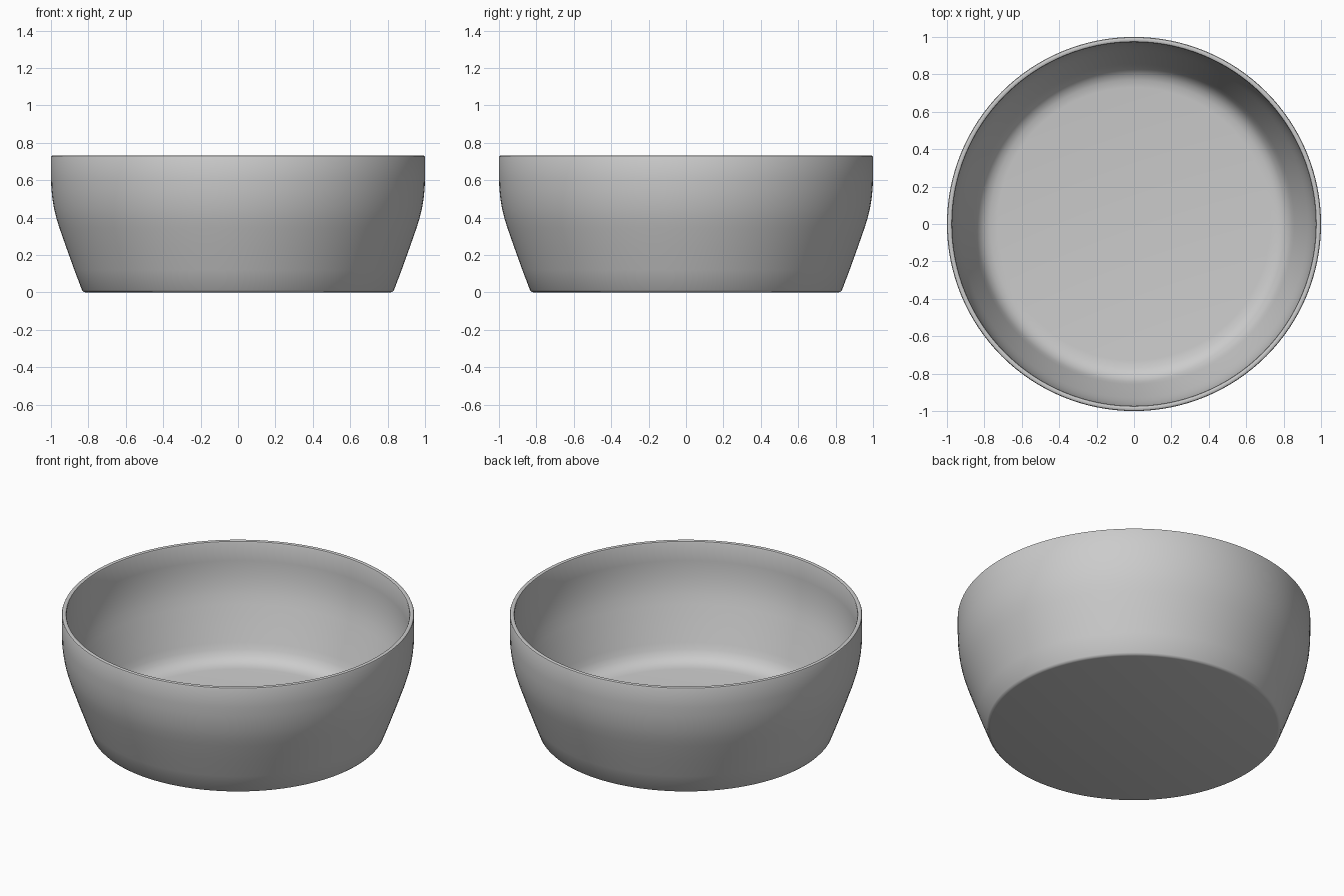
import bpy, bmesh, math

if "Cube" in bpy.data.objects:
    bpy.data.objects.remove(bpy.data.objects["Cube"])

SEGMENTS = 128

# Half cross-section (radius, height): base centre -> outer wall -> rim -> inner wall -> floor centre
profile = [
    (0, 0), (0.815, 0), (0.826, 0.003), (0.834, 0.012),
    (0.875, 0.12), (0.92, 0.245), (0.955, 0.345), (0.972, 0.40),
    (0.984, 0.45), (0.993, 0.505), (0.998, 0.555), (1.0, 0.61),
    (1.0, 0.722), (0.997, 0.729), (0.990, 0.732),
    (0.982, 0.732), (0.975, 0.729), (0.972, 0.722),
    (0.972, 0.61), (0.970, 0.56), (0.965, 0.51), (0.957, 0.46),
    (0.945, 0.41), (0.928, 0.355), (0.893, 0.255), (0.857, 0.152),
    (0.843, 0.115), (0.825, 0.084), (0.80, 0.062), (0.77, 0.049),
    (0.73, 0.044), (0, 0.044),
]

# Bowl: lathe the profile around z
bm = bmesh.new()
verts = [bm.verts.new((r, 0, z)) for r, z in profile]
edges = [bm.edges.new(pair) for pair in zip(verts, verts[1:])]
bmesh.ops.spin(bm, geom=verts + edges, cent=(0, 0, 0), axis=(0, 0, 1),
               angle=math.tau, steps=SEGMENTS, use_merge=False)
bmesh.ops.remove_doubles(bm, verts=bm.verts, dist=0.0005)
bmesh.ops.recalc_face_normals(bm, faces=bm.faces)

mesh = bpy.data.meshes.new("bowl")
bm.to_mesh(mesh)
bm.free()
bowl = bpy.data.objects.new("bowl", mesh)
bpy.context.collection.objects.link(bowl)

# Smooth shading
bpy.context.view_layer.objects.active = bowl
bowl.select_set(True)
bpy.ops.object.shade_smooth_by_angle(angle=math.radians(40))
────────────────────
* [What to produce] Copy exactly the lines that run from the one containing "bpy.context.collection.objects.link(bowl)" to the last line of the listing, both included, and nothing more.

* [Response to the task]
bpy.context.collection.objects.link(bowl)

# Smooth shading
bpy.context.view_layer.objects.active = bowl
bowl.select_set(True)
bpy.ops.object.shade_smooth_by_angle(angle=math.radians(40))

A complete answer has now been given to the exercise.